Trending News Today: Medicaid Begins to Offer Long-acting Contraception

Top news of the day from across the healthcare landscape.

The FDA has said that 12 hospitals have not been reporting patient deaths or injuries associated with medical devices as quickly as they should be. These injuries or deaths must be reported within 10 days of the incident to prevent additional injuries resulting from the device. These hospitals may not be the only offenders, since hospital staff are often unaware of regulations, or not trained to comply with device reporting requirements, according to California Healthline.

Some Medicaid programs are starting to offer mothers long-acting contraception, such as an intrauterine device or an implant, right after they give birth. This form of contraception is much more effective than other methods, but may be difficult to obtain for this population since it is expensive, and requires multiple trips to the physician, The New York Times reported. By offering this form of contraception in the hospital, it allows new mothers to prevent any unintended pregnancies without the extra steps.

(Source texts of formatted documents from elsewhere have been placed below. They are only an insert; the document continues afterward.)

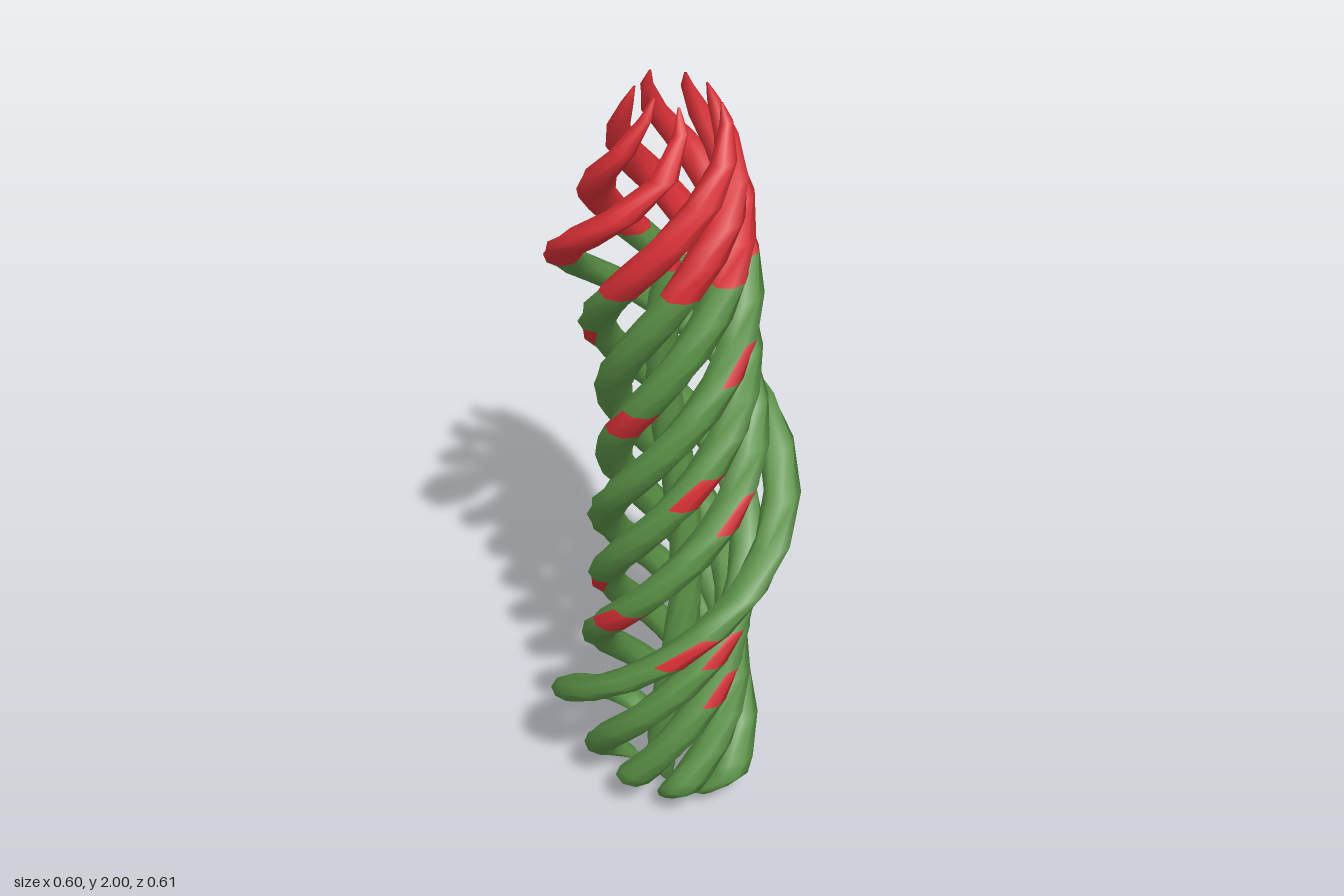
import * as THREE from 'three';

const STEP = 0.0785;                 // height of one tube segment
const TURN = Math.PI * 2 / 1.27;     // twist per unit of height
const SIDES = 8;
const deg = THREE.MathUtils.degToRad;
const ramp = (v, a, b) => THREE.MathUtils.clamp((v - a) / (b - a), 0, 1);

// One twisted strand: level rings stacked along a helix, tapering at both ends.
// lean is how much of the helix radius is left at the top,
// spots are the heights of short red marks on the outer side.
function strand({ name, phase, radius, tube, bottom, top = 2, lean = 0.55, spots = [] }, green, red) {
  const levels = [bottom, bottom + 0.03, bottom + 0.06];
  for (let k = 1.6; k * STEP < top - 0.07; k = Math.floor(k) + 1) levels.push(k * STEP);
  levels.push(top - 0.04, top);

  const pos = [];
  for (const y of levels) {
    const foot = ramp(y, bottom, 0.125);
    const bend = ramp(y, top, top - 0.28), head = ramp(y, top, top - 0.25);
    const r = radius * (1.02 - 0.04 * y) * (0.5 + 0.5 * Math.pow(foot, 0.8))
      * (lean + (1 - lean) * Math.sin(bend * Math.PI / 2));
    const w = tube * (0.06 + 0.94 * Math.pow(foot, 0.6)) * (0.06 + 0.94 * Math.pow(head, 0.7));
    const a = deg(phase) + Math.min(y, 1.93) * TURN;   // tips point straight inward
    for (let j = 0; j < SIDES; j++) {
      const p = (j - 1) / SIDES * Math.PI * 2;
      const out = r + w * Math.cos(p), along = 1.1 * w * Math.sin(p);
      pos.push(out * Math.sin(a) + along * Math.cos(a), y, out * Math.cos(a) - along * Math.sin(a));
    }
  }

  // Sort the faces into the green stalk and the red head and marks
  const stalk = [], tip = [];
  for (let i = 0; i < levels.length - 1; i++) {
    const mid = (levels[i] + levels[i + 1]) / 2;
    const marked = spots.some((y) => Math.abs(y - mid) <= STEP / 2);
    for (let j = 0; j < SIDES; j++) {
      const k = (j + 1) % SIDES;
      const a = i * SIDES + j, b = i * SIDES + k, c = b + SIDES, d = a + SIDES;
      const isRed = mid > 1.57 || (marked && j < 3);
      (isRed ? tip : stalk).push(a, b, c, a, c, d);
    }
  }
  const whole = new THREE.BufferGeometry();
  whole.setAttribute('position', new THREE.Float32BufferAttribute(pos, 3));
  whole.setIndex([...stalk, ...tip]);
  whole.computeVertexNormals();

  const group = new THREE.Group();
  group.name = name;
  for (const [part, index, material] of [['Stalk', stalk, green], ['RedTip', tip, red]]) {
    const geometry = whole.clone();
    geometry.setIndex(index);
    const mesh = new THREE.Mesh(geometry, material);
    mesh.name = name + part;
    group.add(mesh);
  }
  return group;
}

export function createModel() {
  const green = new THREE.MeshStandardMaterial({ color: 0x5a9146, side: THREE.DoubleSide });
  const red = new THREE.MeshStandardMaterial({ color: 0xd93036, side: THREE.DoubleSide });
  const model = new THREE.Group();
  model.name = 'twistedStrands';

  // Seven strands evenly spaced around the axis, one of them on a wider helix
  const ring = [
    { radius: 0.165, lean: 0.62, spots: [0.37, 0.57, 1.37] },
    { radius: 0.165, spots: [0.65, 1.05] },
    { radius: 0.185, lean: 0.35, spots: [0.35, 0.68, 1.0] },
    { radius: 0.26, lean: 0.35, spots: [0.68, 1.32] },
    { radius: 0.18, lean: 0.7, spots: [0.58, 0.97, 1.4] },
    { radius: 0.145, spots: [0.42] },
    { radius: 0.145, spots: [0.83, 1.23] },
  ];
  ring.forEach((s, i) => model.add(strand({
    ...s, name: i === 3 ? 'wideStrand' : 'strand' + (i + 1),
    phase: -23 + i * 360 / 7, tube: 0.044, bottom: 0.03 + (i % 3) * 0.01,
  }, green, red)));

  // Shorter core strand close to the axis
  model.add(strand({ name: 'coreStrand', phase: 200, radius: 0.03, tube: 0.04, bottom: 0, top: 1.69 }, green, red));
  return model;
}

The FDA has rejected a Sanofi-Regeneron rheumatoid arthritis drug due to deficiencies discovered at a Sanofi facility in France. In response to the inspection results, Regeneron said that the facility only fills the syringes, and it has nothing to do with the safety or efficacy of the drug, according to The Wall Street Journal. Sanofi has also said that the companies have submitted a plan to fix the problems found during the inspection.